Desperate, 1896
Type: Torpedo Boat Destroyer ; Armament 1 x 12 pdr ; 5 x 6 pdr
Launched : 15 Feb 1896 ; Disposal date or year : 1920
Displacement: 340 tons
Complement: 58
Machinery notes: 5,700 FD ; Speed ; 30.4 knots ;

26 Jun 1897 Present at the Naval Review at Spithead in celebration of the Diamond Jubilee.
Weekly Dispatch 28 Jan 1900
The destroyers Zebra and Desperate are also about to be attached to the flagship at Sheerness for instructional purposes in connection with the School of Gunnery.

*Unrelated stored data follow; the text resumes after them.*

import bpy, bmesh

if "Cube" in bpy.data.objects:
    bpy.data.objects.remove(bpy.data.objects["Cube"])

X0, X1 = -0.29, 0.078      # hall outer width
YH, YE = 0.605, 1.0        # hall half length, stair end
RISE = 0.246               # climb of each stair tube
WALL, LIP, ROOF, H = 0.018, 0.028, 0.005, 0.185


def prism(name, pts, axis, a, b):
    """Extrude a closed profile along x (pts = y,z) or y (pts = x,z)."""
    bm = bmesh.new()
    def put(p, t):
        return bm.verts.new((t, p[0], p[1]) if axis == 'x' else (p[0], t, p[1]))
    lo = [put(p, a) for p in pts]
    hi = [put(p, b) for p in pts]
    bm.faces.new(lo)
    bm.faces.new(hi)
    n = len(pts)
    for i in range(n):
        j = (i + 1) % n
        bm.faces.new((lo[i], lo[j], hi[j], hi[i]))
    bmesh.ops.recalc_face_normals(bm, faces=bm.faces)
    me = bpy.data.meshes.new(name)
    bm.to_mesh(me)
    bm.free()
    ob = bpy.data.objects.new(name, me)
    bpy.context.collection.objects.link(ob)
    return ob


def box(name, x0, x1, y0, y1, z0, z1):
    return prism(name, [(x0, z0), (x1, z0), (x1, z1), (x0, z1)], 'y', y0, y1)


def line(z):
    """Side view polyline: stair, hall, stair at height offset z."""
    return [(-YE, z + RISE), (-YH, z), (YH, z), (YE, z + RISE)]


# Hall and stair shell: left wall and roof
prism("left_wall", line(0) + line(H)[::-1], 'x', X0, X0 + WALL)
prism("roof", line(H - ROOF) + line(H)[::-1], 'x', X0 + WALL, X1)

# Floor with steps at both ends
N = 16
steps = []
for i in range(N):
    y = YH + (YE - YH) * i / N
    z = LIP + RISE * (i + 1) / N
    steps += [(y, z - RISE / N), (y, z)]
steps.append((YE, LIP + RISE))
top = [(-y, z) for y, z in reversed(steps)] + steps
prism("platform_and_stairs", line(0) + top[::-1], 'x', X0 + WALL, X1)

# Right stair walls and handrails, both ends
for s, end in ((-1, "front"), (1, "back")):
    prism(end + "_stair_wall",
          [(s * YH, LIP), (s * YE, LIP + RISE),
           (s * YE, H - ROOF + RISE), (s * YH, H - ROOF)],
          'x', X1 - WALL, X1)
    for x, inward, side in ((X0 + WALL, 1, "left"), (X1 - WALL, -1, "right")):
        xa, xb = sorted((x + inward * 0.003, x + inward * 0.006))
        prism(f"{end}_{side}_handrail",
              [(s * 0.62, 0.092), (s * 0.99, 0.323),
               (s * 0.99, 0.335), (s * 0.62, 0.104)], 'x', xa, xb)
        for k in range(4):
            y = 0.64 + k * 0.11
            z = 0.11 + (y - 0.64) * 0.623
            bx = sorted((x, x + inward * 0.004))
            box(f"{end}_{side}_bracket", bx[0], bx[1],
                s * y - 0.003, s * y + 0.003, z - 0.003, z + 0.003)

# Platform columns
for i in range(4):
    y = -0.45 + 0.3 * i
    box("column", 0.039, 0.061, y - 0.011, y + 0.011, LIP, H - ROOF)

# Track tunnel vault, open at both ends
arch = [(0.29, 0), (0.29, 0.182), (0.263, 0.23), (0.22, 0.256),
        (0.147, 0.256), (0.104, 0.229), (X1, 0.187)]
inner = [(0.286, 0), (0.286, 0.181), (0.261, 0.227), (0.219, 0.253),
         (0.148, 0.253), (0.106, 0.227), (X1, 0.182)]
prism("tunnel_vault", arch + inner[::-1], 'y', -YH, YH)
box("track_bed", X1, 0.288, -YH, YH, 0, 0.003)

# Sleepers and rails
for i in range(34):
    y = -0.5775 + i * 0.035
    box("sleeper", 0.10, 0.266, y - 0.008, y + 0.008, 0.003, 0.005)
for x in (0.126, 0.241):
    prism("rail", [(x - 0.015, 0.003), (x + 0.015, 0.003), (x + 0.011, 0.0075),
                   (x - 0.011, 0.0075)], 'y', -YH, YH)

15 Apr 1900 per News of the World
Disaster to Bluejackets - Boat Swamped at Brighton - Seven Seamen Drowned.
A deplorable disaster happened off the West Pier, Brighton, by which seven bluejackets of the torpedo boat destroyer Desperate were drowned. All the bodies have been recovered. During the morning four torpedo boat destroyers, the Bittern, Mallard, Desperate and Cheerful, belonging to the Chatham Division, arrived off the town and between four and five o'clock in the afternoon a whaler put off from the Desperate to go ashore. Twelve men were in the boat, six of them having obtained leave to go ashore, while the remainder were to tow the boat back. There was a fresh wind blowing, and just as the boat approached the pier a terrific sea swept over it completely swamping it. Immediately there was a scene of great excitement on the pier. One gentleman rushed off to the coastguard station, and the lifeboat was quickly launched. Other boats also put off to the rescue. Meanwhile, to the distress of the spectators, one by one the bluejackets were seen to sink under the waves until half their number had disappeared. The lifeboat rescued the others, who were nearly all in a state of insensibility. One was sent back to the ship and five others were brought ashore, three of these (John Smith, Albert Rowe, and Alfred Elliott) being taken to a house in Cannon-place, where they were carefully attended to, whilst the other two were conveyed to the hospital. One at the hospital was named Macallam. His mate's name has not yet been ascertained. One by one the sea began to give up its dead, and within an hour the mortuary near the Town Hall had received the lifeless bodies of four stalwart bluejackets. Their names were G. Smith, C. P. Fenner, J. Stuart and W. Hailstone. One the following morning the fifth body was washed ashore, that of R. E. Wells, whilst the body of a sailor named Hockham was found on the rocks. A Naval Committee of Inquiry has been opened.

Aug 1914 Portsmouth - in active commission. Tender to Excellent

Despot, late Despatch, 1921
Type: Tank Vessel (steel);
Displacement: 405 tons
Propulsion: Twin Screw
Machinery notes: I.H.P. 300 N.D.

date unknown Despatch renamed Despot.

NL Jan 1921 employed at Plymouth.